M2GEN, a company using real world data to help find cures for cancer, has attracted a $100 million equity check from a Clayton, Dubilier & Rice-led investor group, according to people familiar with the matter.
The Merck Global Innovation Fund and McKesson Ventures also participated in the recapitalization, a Wednesday announcement said. Existing shareholders Moffitt Cancer Center, Hearst Healthcare and The Ohio State University Foundation will remain significant minority investors in the Tampa-based business.
For CD&R, the deal comes more than a year after launching a dedicated search focused on data and informatics businesses helping the pharma industry across the continuum – from the discovery stages to clinical development all the way through commercialization, Sarah Kim, partner at CD&R, told PE Hub.

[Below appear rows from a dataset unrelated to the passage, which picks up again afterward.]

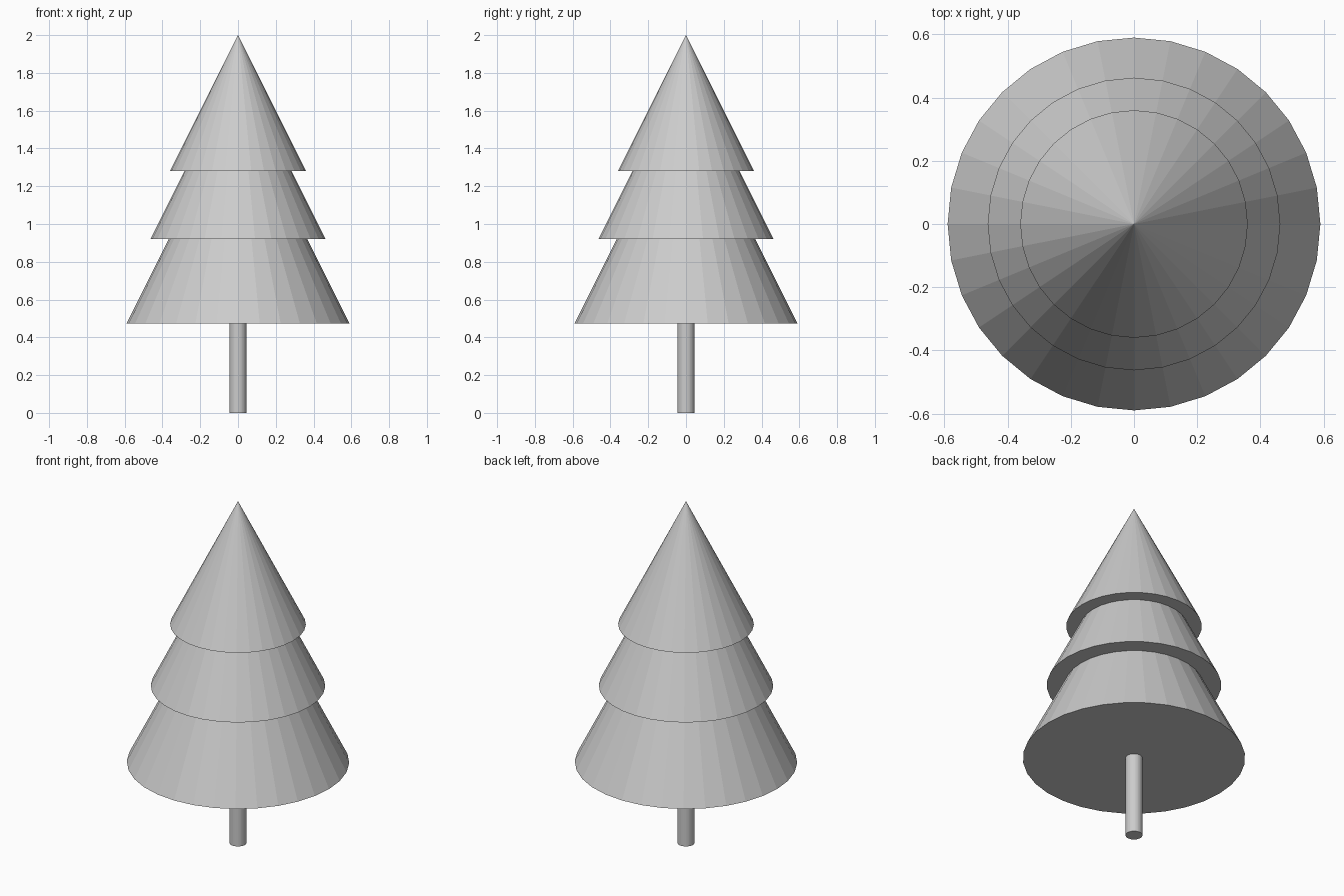
import bpy

if "Cube" in bpy.data.objects:
    bpy.data.objects.remove(bpy.data.objects["Cube"])

SIDES = 32


def finish(name):
    obj = bpy.context.object
    obj.name = name
    obj.data.name = name
    return obj


# Trunk, its top just meeting the lowest tier
TRUNK_TOP = 0.48
bpy.ops.mesh.primitive_cylinder_add(vertices=SIDES, radius=0.045, depth=TRUNK_TOP,
                                    location=(0, 0, TRUNK_TOP / 2))
finish("trunk")

# Three overlapping cones of foliage: name, base radius, base height, tip height
TIERS = [
    ("lower_foliage", 0.59, 0.473, 1.653),
    ("middle_foliage", 0.463, 0.92, 1.848),
    ("upper_foliage", 0.36, 1.28, 2.0),
]
for name, radius, base, tip in TIERS:
    bpy.ops.mesh.primitive_cone_add(vertices=SIDES, radius1=radius, radius2=0,
                                    depth=tip - base,
                                    location=(0, 0, (base + tip) / 2))
    finish(name)
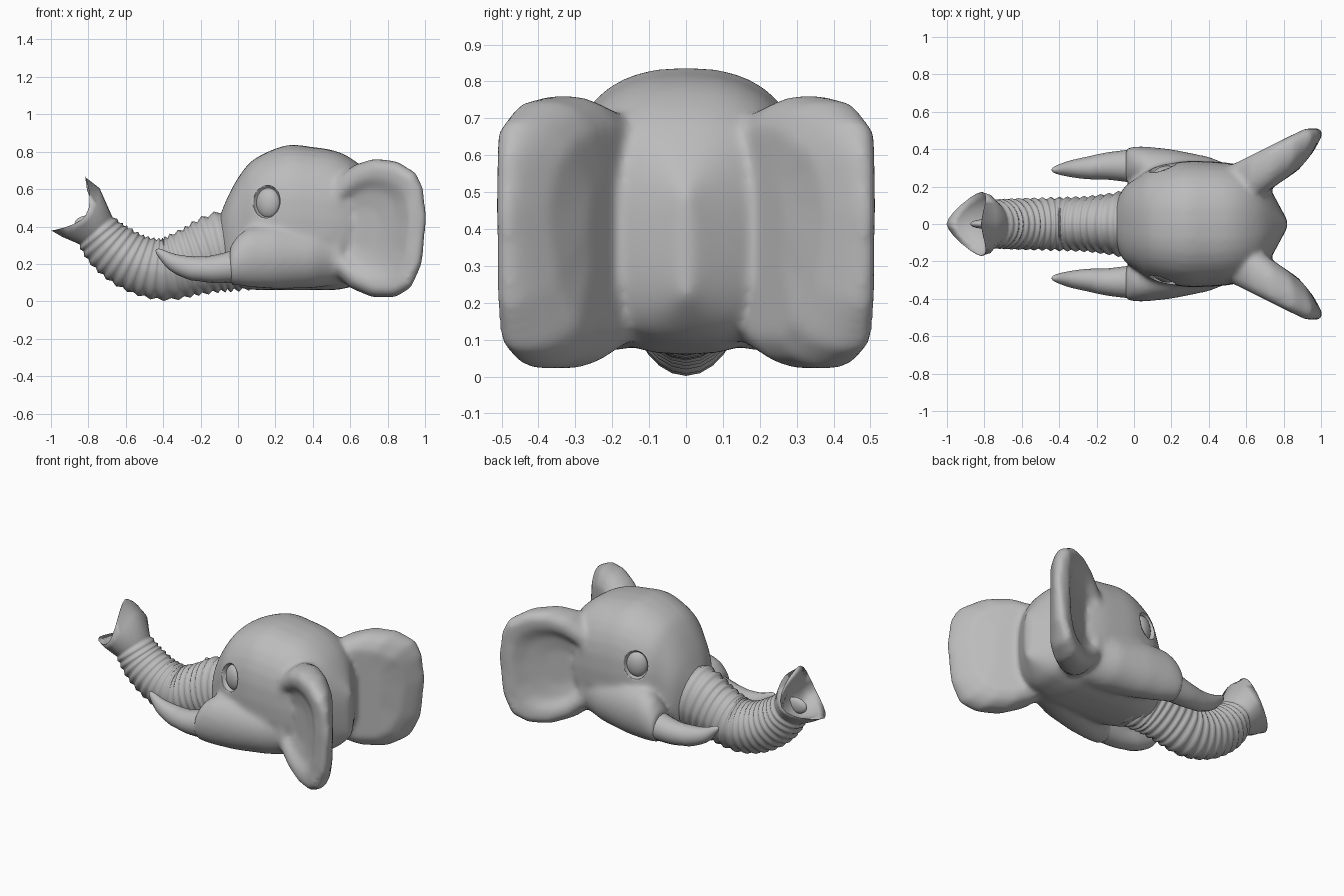
import bpy, bmesh, math
from mathutils import Vector

cube = bpy.data.objects.get("Cube")
if cube:
    bpy.data.objects.remove(cube)

grey = bpy.data.materials.new("plain grey")
grey.use_nodes = True
COLOUR = (0.5, 0.5, 0.5, 1)
grey.diffuse_color = COLOUR
grey.node_tree.nodes["Principled BSDF"].inputs["Base Color"].default_value = COLOUR


def loft(bm, rings):
    """Skin a list of point rings and cap both ends."""
    rows = [[bm.verts.new(p) for p in ring] for ring in rings]
    n = len(rows[0])
    for a, b in zip(rows, rows[1:]):
        for i in range(n):
            j = (i + 1) % n
            bm.faces.new((a[i], a[j], b[j], b[i]))
    bm.faces.new(rows[0])
    bm.faces.new(rows[-1])


def finish(bm, name, sharp=180):
    bmesh.ops.recalc_face_normals(bm, faces=bm.faces)
    mesh = bpy.data.meshes.new(name)
    bm.to_mesh(mesh)
    bm.free()
    mesh.materials.append(grey)
    mesh.shade_smooth()
    mesh.set_sharp_from_angle(angle=math.radians(sharp))
    ob = bpy.data.objects.new(name, mesh)
    bpy.context.collection.objects.link(ob)
    return ob


def spline(points, steps):
    """Smooth curve through points of any dimension."""
    p = [Vector(q) for q in points]
    p = [2 * p[0] - p[1]] + p + [2 * p[-1] - p[-2]]
    spans, out = len(p) - 3, []
    for k in range(steps + 1):
        u = k / steps * spans
        i = min(int(u), spans - 1)
        t = u - i
        a, b, c, d = p[i:i + 4]
        out.append(b + 0.5 * t * (c - a + t * (2 * a - 5 * b + 4 * c - d
                                               + t * (3 * (b - c) + d - a))))
    return out


def angles(n):
    return [2 * math.pi * i / n for i in range(n)]


def power(v, e):
    return math.copysign(abs(v) ** e, v)


def cross_ring(x, y, z, ry, rz, e=1.0, n=32):
    """Rounded ring standing across the x axis."""
    return [(x, y + ry * power(math.sin(a), e), z + rz * power(math.cos(a), e))
            for a in angles(n)]


def ball(bm, centre, radii, turn=0):
    new = bmesh.ops.create_uvsphere(bm, u_segments=24, v_segments=16, radius=1)["verts"]
    for v in new:
        x, y, z = v.co.x * radii[0], v.co.y * radii[1], v.co.z * radii[2]
        c, s = math.cos(turn), math.sin(turn)
        v.co = Vector(centre) + Vector((c * x - s * y, s * x + c * y, z))


# Skull: front to back as x, bottom, top, half width
skull = [(-.1, .16, .45, .11), (-.05, .09, .57, .2), (.02, .07, .69, .25),
         (.1, .06, .77, .3), (.26, .06, .835, .335), (.4, .06, .825, .335),
         (.52, .06, .805, .325), (.62, .08, .755, .295), (.71, .11, .67, .215),
         (.82, .21, .5, .02)]
head = bmesh.new()
loft(head, [cross_ring(x, 0, (lo + hi) / 2, w, (hi - lo) / 2, 0.81)
            for x, lo, hi, w in spline(skull, 36)])

# Tusk sheaths on the cheeks: x, y, z, half width, half height
sheath = [(-.045, .315, .19, .09, .1), (0, .315, .22, .1, .135), (.06, .3, .235, .115, .16),
          (.2, .26, .24, .14, .175), (.4, .2, .24, .16, .17), (.55, .15, .25, .15, .16)]

# Ears: outline in x and z, layers from the back face round to the hollow
outline = [(.46, .4), (.5, .64), (.62, .73), (.73, .765), (.85, .75), (.95, .69), (.99, .61),
           (1.01, .45), (.985, .2), (.925, .07), (.84, .02), (.72, .02), (.6, .07), (.5, .16)]
layers = [(.4, 0, .74), (.78, 0, .74), (.92, .16, .74), (.985, .38, .74), (1, .62, .74),
          (.975, .87, .74), (.88, 1, .73), (.72, .97, .68), (.56, .8, .65), (.3, .72, .65)]


def ear_point(x, z, scale, depth, cx, side):
    px, pz = cx + (x - cx) * scale, .39 + (z - .39) * scale
    front = min(.285 + .49 * (px - .45), .515)
    back = max(.2 + .68 * (px - .75), .08) + .6 * max(px - .89, 0)
    return (px, side * (back + (front - back) * depth), pz)


for side in (-1, 1):
    loft(head, [cross_ring(x, side * y, z, ry, rz) for x, y, z, ry, rz in sheath])
    loft(head, [[ear_point(x, z, s, d, cx, side) for x, z in outline]
                for s, d, cx in layers])
head_ob = finish(head, "head_and_ears")
remesh = head_ob.modifiers.new("blend", "REMESH")
remesh.mode = "VOXEL"
remesh.voxel_size = 0.013
remesh.use_smooth_shade = True
smooth = head_ob.modifiers.new("soften", "SMOOTH")
smooth.factor = 0.5
smooth.iterations = 20

# Eyes set in carved sockets
sockets, eyes = bmesh.new(), bmesh.new()
for side in (-1, 1):
    ball(sockets, (.152, side * .305, .535), (.076, .055, .09), side * .3)
    ball(eyes, (.163, side * .268, .525), (.067, .042, .082), side * .3)
cutter = finish(sockets, "socket_cutter")
cutter.hide_render = True
cutter.hide_viewport = True
carve = head_ob.modifiers.new("eye sockets", "BOOLEAN")
carve.operation = "DIFFERENCE"
carve.object = cutter
finish(eyes, "eyes")

# Tusks: x, y, z, radius
tusk_path = [(0, .31, .19, .09), (-.14, .31, .172, .073), (-.25, .3, .18, .06),
             (-.35, .295, .21, .042), (-.42, .29, .26, .02), (-.44, .29, .275, .004)]
for side, label in ((1, "left"), (-1, "right")):
    bm = bmesh.new()
    loft(bm, [[(x + r * .4 * math.cos(a) * (x < -.2), side * (y + r * math.sin(a)),
                z + r * math.cos(a)) for a in angles(16)]
              for x, y, z, r in spline(tusk_path, 20)])
    finish(bm, label + "_tusk", 50)


# Trunk: ridged tube along x, z with half height and half width
def trunk_ring(mx, mz, nx, nz, w, dip=0.0, taper=1.0):
    """Keeled ring across the trunk; its sides can dip into a saddle and its ends taper."""
    ring = []
    for a in angles(24):
        s, c = math.sin(a), math.cos(a)
        c = power(c, 1.25) if c < 0 else c
        ring.append((mx + nx * c + dip * s * s, w * power(s, taper),
                     mz + nz * c - .7 * dip * s * s))
    return ring


STEPS = 80
path = spline([(.08, .29, .22, .21), (-.1, .26, .21, .165), (-.25, .21, .18, .145),
               (-.4, .172, .163, .14), (-.55, .205, .152, .135), (-.68, .29, .14, .13),
               (-.77, .39, .115, .125)], STEPS)
rings = []
for k, (x, z, r, w) in enumerate(path):
    ahead, behind = path[min(k + 1, STEPS)], path[max(k - 1, 0)]
    along = Vector((ahead[0] - behind[0], ahead[1] - behind[1])).normalized()
    ridge = 1 + .045 * math.cos(k * math.pi / 2)
    rings.append(trunk_ring(x, z, along.y * r * ridge, -along.x * r * ridge, w * ridge))
# Flared lip, rim and nostril hollow
rings += [trunk_ring(-.84, .475, .1, .13, .162, .05, 1.15),
          trunk_ring(-.905, .52, .09, .143, .172, .09, 1.35),
          trunk_ring(-.91, .525, .092, .147, .168, .095, 1.35),
          trunk_ring(-.875, .485, .068, .11, .14, .085, 1.2),
          trunk_ring(-.8, .41, .045, .06, .09, .02)]
trunk = bmesh.new()
loft(trunk, rings)
finish(trunk, "trunk")

# Ridge between the nostrils
septum = bmesh.new()
ball(septum, (-.8, 0, .41), (.075, .025, .05))
finish(septum, "nostril_divider")
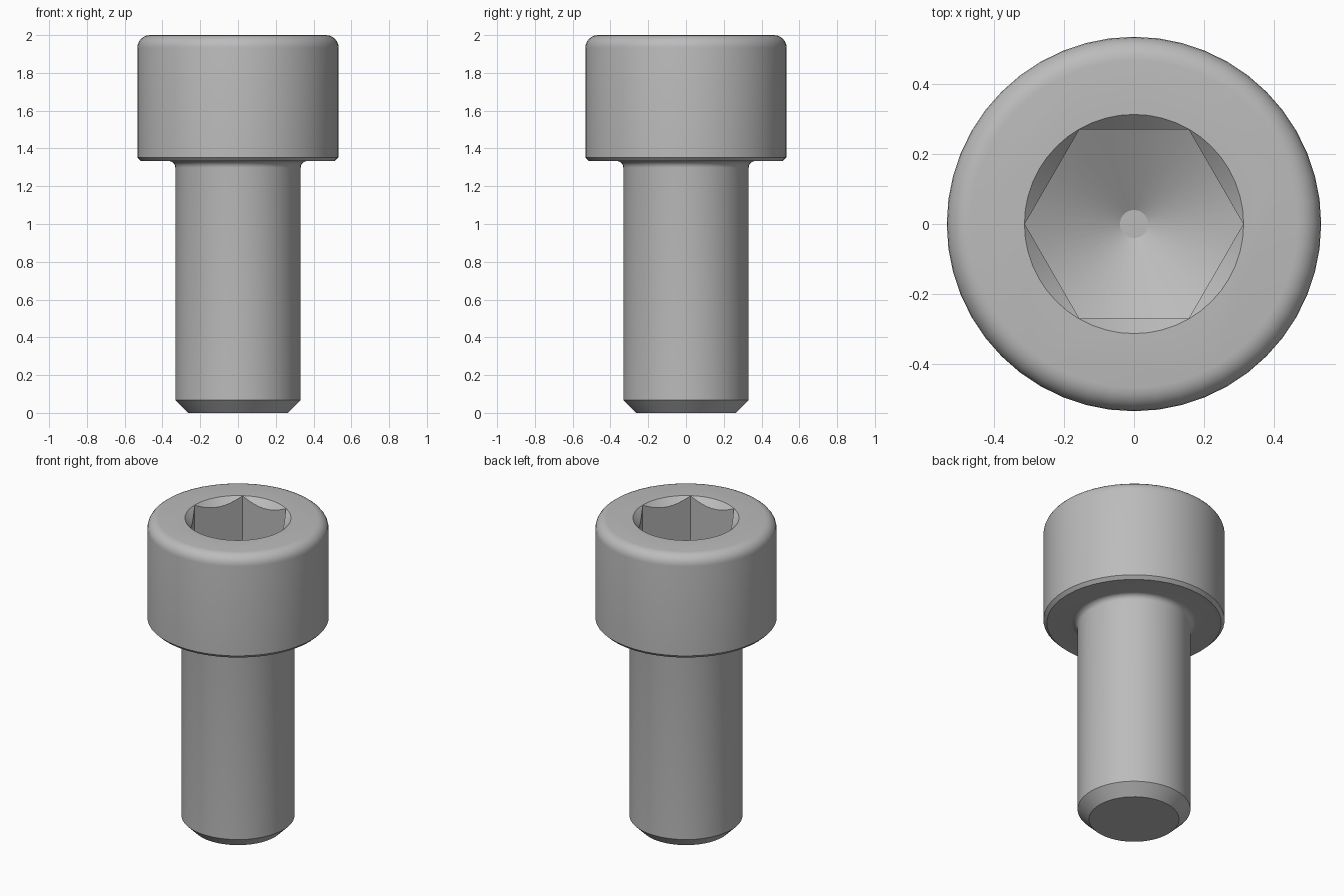
import bpy, bmesh
from math import sin, cos, pi, radians

cube = bpy.data.objects.get("Cube")
if cube:
    bpy.data.objects.remove(cube)

steel = bpy.data.materials.new("grey steel")
GREY = (0.5, 0.5, 0.5, 1)
steel.diffuse_color = GREY
steel.use_nodes = True
steel.node_tree.nodes["Principled BSDF"].inputs["Base Color"].default_value = GREY


def lathe(name, profile, sides):
    """Solid of revolution from (radius, height) pairs; open ends are capped."""
    bm = bmesh.new()
    rings = [[bm.verts.new((r * cos(2 * pi * i / sides), r * sin(2 * pi * i / sides), z))
              for i in range(sides)] for r, z in profile]
    for a, b in zip(rings, rings[1:]):
        for i in range(sides):
            j = (i + 1) % sides
            bm.faces.new((a[i], a[j], b[j], b[i]))
    bm.faces.new(rings[0])
    bm.faces.new(rings[-1])
    bmesh.ops.recalc_face_normals(bm, faces=bm.faces)
    mesh = bpy.data.meshes.new(name)
    bm.to_mesh(mesh)
    bm.free()
    mesh.materials.append(steel)
    obj = bpy.data.objects.new(name, mesh)
    bpy.context.collection.objects.link(obj)
    return obj


def arc(cx, cz, radius, start, end, steps=6):
    """Fillet points between two angles in degrees."""
    angles = [radians(start + (end - start) * k / steps) for k in range(steps + 1)]
    return [(cx + radius * cos(a), cz + radius * sin(a)) for a in angles]


def boolean(target, cutter, operation):
    mod = target.modifiers.new(operation.lower(), 'BOOLEAN')
    mod.operation = operation
    mod.solver = 'EXACT'
    mod.object = cutter
    bpy.context.view_layer.objects.active = target
    bpy.ops.object.modifier_apply(modifier=mod.name)
    bpy.data.objects.remove(cutter)


SIDES = 48

# Shank with end chamfer, neck fillet, and head with rounded top rim
outline = [(0.265, 0), (0.332, 0.067)]
outline += arc(0.367, 1.298, 0.035, 180, 90)
outline += [(0.513, 1.333), (0.533, 1.353)]
outline += arc(0.466, 1.933, 0.067, 0, 90)
screw = lathe("cap_screw", outline, SIDES)

# Hexagonal socket with a conical floor
socket = lathe("socket_cutter", [(0.311, 1.6), (0.311, 2.1)][::-1] + [(0.311, 1.4)], 6)
floor = lathe("floor_cutter", [(0.04, 1.51), (0.34, 1.683), (0.34, 2.2)], SIDES)
boolean(socket, floor, 'INTERSECT')
boolean(screw, socket, 'DIFFERENCE')

# Countersink at the socket mouth
mouth = lathe("mouth_cutter", [(0.252, 1.94), (0.332, 2.02)], SIDES)
boolean(screw, mouth, 'DIFFERENCE')

# Smooth curved surfaces, crisp chamfers and socket edges
bpy.ops.object.select_all(action='DESELECT')
screw.select_set(True)
bpy.context.view_layer.objects.active = screw
bpy.ops.object.shade_smooth_by_angle(angle=radians(28))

Although on the smaller side for CD&R, the firm found its marketplace approach particularly appealing. M2GEN’s clinical and molecular data already has multiple use cases, and those can be both improved upon or added to, Kim explained.
“The company collects, sequences, cleanses and curates the data in a high-quality way,” Kim said, explaining that the oncologists benefit from the aggregation of the patient data that enables cutting edge research and ultimately improves patient care.
“On the other hand, [M2GEN is] basically funding that by bringing that data, packaging it, de-identifying it and selling it to pharma – where pharma is really using it for drug discovery and research in clinical trial use cases,” Kim continued. “Ultimately, pharma is using it to advance oncology therapies and accelerate clinical trials.”
For example, in partnering with M2GEN, biopharma companies can improve clinical trial design, the patient recruiting process and the efficiency of developing new therapies.
M2GEN had originally gone to market in summer 2020 seeking a financing, however a deal was not produced; when that process went a bit sideways, CD&R had the opportunity to come in with a different perspective and build a consortium, Kim said.
A crucial component of the deal, she said, was helping to reawaken the commercial relationship between pharmaceutical giant Merck and the company.
As part of the recapitalization, M2GEN simultaneously announced it has reached a five-year agreement with Merck through which it will provide valuable patient-consented, de-identified, linked clinical and genomic data in support of Merck’s oncology efforts.
This partnership effectively kicks off the CD&R playbook, which involves bringing its resources to bear in terms of infrastructure investment, while really amplifying the commercial orientation of the business. Merck “allows us to go out and really invest and continue to build out those data capabilities,” Kim said.
Although the organic growth opportunity is massive, Kim said, acquisitions are not off the table. “Ultimately we will be on the lookout for interesting M&A opportunities that could accelerate the capabilities or expand its reach from a data access perspective.”
Besides investing alongside a shareholder base that is particularly experienced in data and informatics, the additions to the C-suite brought more affirmation when considering the opportunity, Kim said.
Of particular note, Sandra Peterson, CD&R operating partner and former group worldwide chairman of Johnson & Johnson, has assumed the role of chair of the M2GEN board.
Led by CEO Helge Bastian, M2GEN will also add to its leadership team two additional executives: Todd Johnson, most recently senior vice-president of life sciences commercialization and clinical research groups at Optum, as chief growth officer, and Wilf Russell, a seasoned technology leader with experience from companies including Volvo, Nike and Microsoft, as chief technology officer.
Founded in 2006, M2GEN runs one the world’s largest observational research studies in cancer, which tracks patients throughout their lifetime, links longitudinal clinical data with molecular information and enables a deeper understanding of a patient’s disease. Its data platform encompasses more than 300,000 patients across its cancer centers, which operate as part of the Oncology Research Information Exchange Network.
Although data has been front and center for the healthcare platform at CD&R – a broader area the firm will continue to seek investment opportunity – the team has also been spending time examining provider-centric businesses, outsourced pharmaceutical services and pharmaceutical products, Kim said.
In recent notable activity for CD&R, the firm in May 2020 sold naviHealth to Optum, receiving approximately $1.1 billion in cash proceeds, generating a 2.5x multiple of invested capital, a source told PE Hub at that time.
CD&R’s current healthcare portfolio includes Huntsworth, a pharma services company; Covetrus, a publicly traded animal health-technology business; and Agilon, a value-based healthcare platform.